Blackstone consolidates holiday sector with $1.4bn bolt on acquisition

Blackstone will consolidate its position in the holiday sector with a bolt on acquisition of rival company Worldspan, underlining the recent popularity of travel businesses.

Travelport, a holiday business owned by private equity firm Blackstone and Californian venture capital company Technology Crossover Ventures, will bolt on rival travel company Worldspan for $1.4 billion (€1 billion).

Travelport: bolting on rival company for $1.4 billion

The sale is subject to regulatory approval.

Travelport said the initial integration will focus on consolidating technology and administrative operations, which is expected to save approximately $50 million. Management also sees opportunity to cross-sell Worldspan’s technology products to Travelport’s global customer base.

Credit Suisse, Lehman Brothers and UBS acted as financial advisors to Travelport.

Travelport operates 20 brands including Galileo, a global distribution system; Orbitz, an online travel agent; and Gulliver’s Travel Associates, a wholesaler of travel content. In 2005 Travelport reported revenues of $2.4 billion.

Blackstone bought Travelport from travel and real estate company Cendant in June for $4.3 billion in cash.

Earlier this week Sequoia Capital India and Battery Ventures injected $15 million into Travelguru in a second-round of funding for the Indian online travel portal. 

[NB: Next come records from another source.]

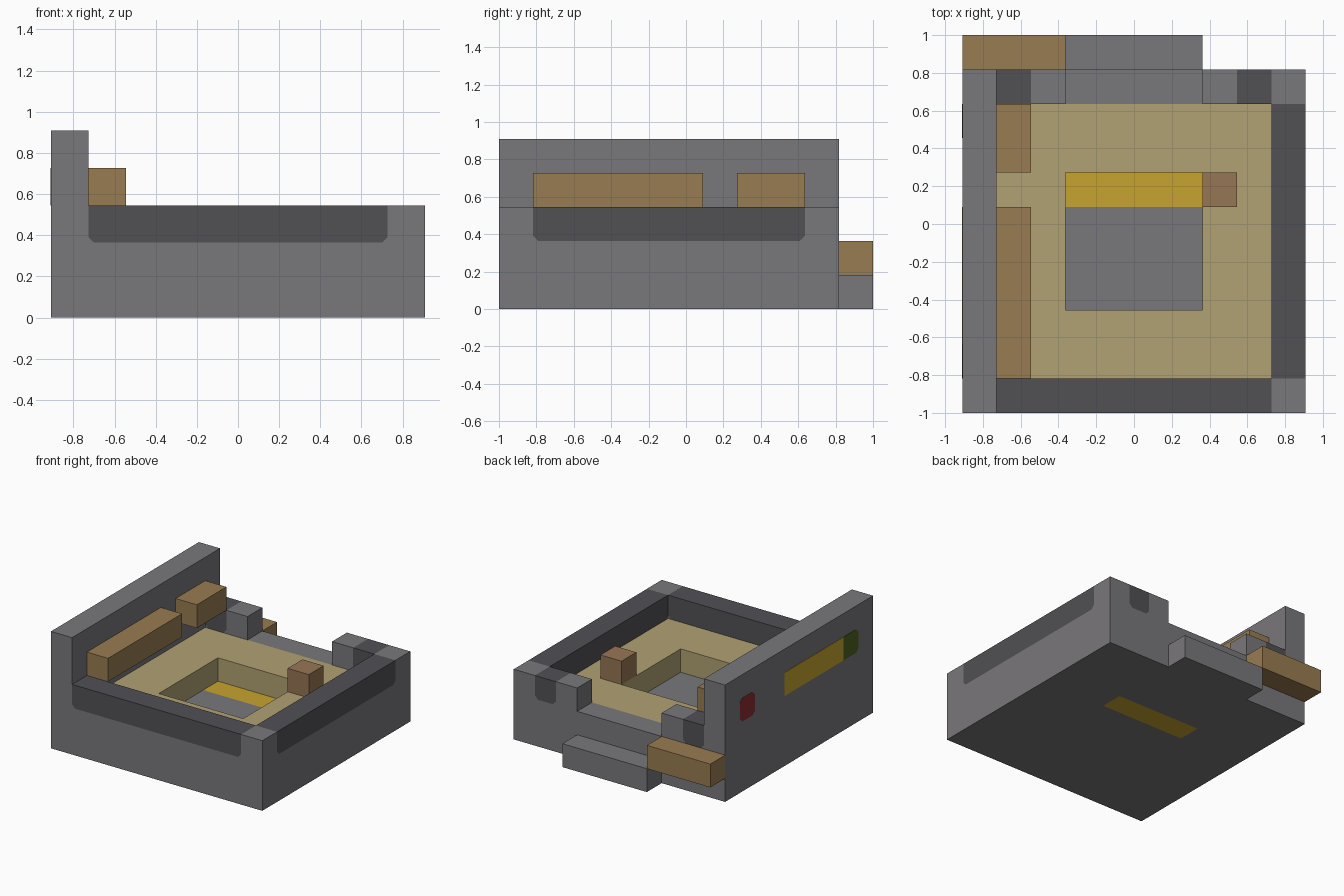
import bpy, bmesh

U = 2 / 11          # size of one block; all positions below are in blocks
C = 0.15            # corner cut of the painted panels

cube = bpy.data.objects.get("Cube")
if cube:
    bpy.data.objects.remove(cube, do_unlink=True)


def material(name, rgb):
    lin = [((c / 255 + 0.055) / 1.055) ** 2.4 for c in rgb]
    m = bpy.data.materials.new(name)
    m.use_nodes = True
    m.diffuse_color = (*lin, 1)
    bsdf = next(n for n in m.node_tree.nodes if n.type == "BSDF_PRINCIPLED")
    bsdf.inputs["Base Color"].default_value = (*lin, 1)
    return m


grey = material("stone grey", (121, 119, 122))
dark = material("dark grey", (81, 80, 84))
tan = material("sand tan", (176, 162, 114))
wood = material("wood brown", (153, 124, 81))
red_wood = material("reddish wood", (150, 118, 84))
yellow = material("yellow", (198, 163, 46))
green = material("green", (80, 97, 33))
red = material("red", (140, 46, 46))


def finish(bm, name, mat):
    bmesh.ops.recalc_face_normals(bm, faces=bm.faces)
    for v in bm.verts:
        v.co = ((v.co.x - 5) * U, (v.co.y - 5.5) * U, v.co.z * U)
    mesh = bpy.data.meshes.new(name)
    bm.to_mesh(mesh)
    bm.free()
    mesh.materials.append(mat)
    bpy.context.collection.objects.link(bpy.data.objects.new(name, mesh))


def prism(name, mat, outline, axis, start, end):
    """Extrude an upright outline along x (axis 0) or y (axis 1)."""
    bm = bmesh.new()
    place = (lambda a, u, v: (a, u, v)) if axis == 0 else (lambda a, u, v: (u, a, v))
    ends = [[bm.verts.new(place(a, u, v)) for u, v in outline] for a in (start, end)]
    for loop in ends:
        bm.faces.new(loop)
    n = len(outline)
    for i in range(n):
        j = (i + 1) % n
        bm.faces.new((ends[0][i], ends[0][j], ends[1][j], ends[1][i]))
    finish(bm, name, mat)


def rect(u0, u1, v0, v1):
    return [(u0, v0), (u1, v0), (u1, v1), (u0, v1)]


def box(name, mat, x, y, z):
    prism(name, mat, rect(*x, *z), 1, *y)


def ring(name, mat, outer, inner, z):
    """Slab with a rectangular opening."""
    bm = bmesh.new()
    o, n = ([[bm.verts.new((x, y, h)) for x, y in rect(*r)] for h in z]
            for r in (outer, inner))
    for i in range(4):
        j = (i + 1) % 4
        for a, b in ((o[0], o[1]), (n[0], n[1]), (o[0], n[0]), (o[1], n[1])):
            bm.faces.new((a[i], a[j], b[j], b[i]))
    finish(bm, name, mat)


def notch(u0, u1):
    """Lower edge of an inlay, cut at both corners, from left to right."""
    return [(u0, 2 + C), (u0 + C, 2), (u1 - C, 2), (u1, 2 + C)]


def inlay(name, u0, u1, axis, start):
    prism(name, dark, notch(u0, u1) + [(u1, 3), (u0, 3)], axis, start, start + 1)


# Floor with the sunken pit
ring("lower_floor", grey, (1, 9, 1, 9), (3, 7, 6, 7), (0, 1))
box("pit_strip", yellow, (3, 7), (6, 7), (0, 1))
ring("upper_floor", tan, (1, 9, 1, 9), (3, 7, 3, 7), (1, 2))

# Front and left walls share a profile with a dark inlay along the top
wall = [(1, 0), (10, 0), (10, 3), (9, 3)] + notch(1, 9)[::-1]
for name, axis, start in (("front_wall", 1, 0), ("left_wall", 0, 9)):
    prism(name, grey, wall, axis, start, start + 1)
    inlay(name + "_inlay", 1, 9, axis, start)

# Back wall with a lowered doorway between two posts
back = ([(1, 0), (9, 0)] + notch(8, 9)[::-1]
        + [(8, 3), (7, 3), (7, 2), (3, 2), (3, 3), (2, 3)] + notch(1, 2)[::-1])
prism("back_wall", grey, back, 1, 9, 10)
inlay("back_inlay_left", 8, 9, 1, 9)
inlay("back_inlay_right", 1, 2, 1, 9)

# Tall right wall with painted panels outside
box("tall_right_wall", grey, (0, 1), (0, 10), (0, 5))
T = 0.012
prism("yellow_panel", yellow, rect(2, 6, 3, 4), 0, -T, 0)
prism("green_panel", green,
      [(1, 3 + C), (1 + C, 3), (2, 3), (2, 4), (1 + C, 4), (1, 4 - C)], 0, -T, 0)
prism("red_panel", red,
      [(8, 3 + C), (8 + C, 3), (9 - C, 3), (9, 3 + C),
       (9, 4 - C), (9 - C, 4), (8 + C, 4), (8, 4 - C)], 0, -T, 0)

# Wooden shelves, stool, back beam and doorstep
box("long_shelf", wood, (1, 2), (1, 6), (3, 4))
box("short_shelf", wood, (1, 2), (7, 9), (3, 4))
box("stool", red_wood, (7, 8), (6, 7), (2, 3))
box("back_beam", wood, (0, 3), (10, 11), (1, 2))
box("doorstep", grey, (3, 7), (10, 11), (0, 1))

Last month Esprit Capital Partners, the venture team formed in the merger of Prelude Ventures and Cazenove Private Equity, backed Lastminute.com founder Brent Hoberman in an $11 million funding of Where Are You Now?, a travel and lifestyle social network.

In October ECI Partners, a mid-market buyout specialist, sold Kirker Travel, an independent provider of luxury holidays to Europe, Africa, Asia and New York, for $29.5 million.

Founded in 1985, Blackstone made the largest private equity deal ever last month when it took over Sam Zell’s Equity Office Properties Trust, the largest publicly traded owner of offices in the US, for $36 billion, including the assumption of $17 billion of debt.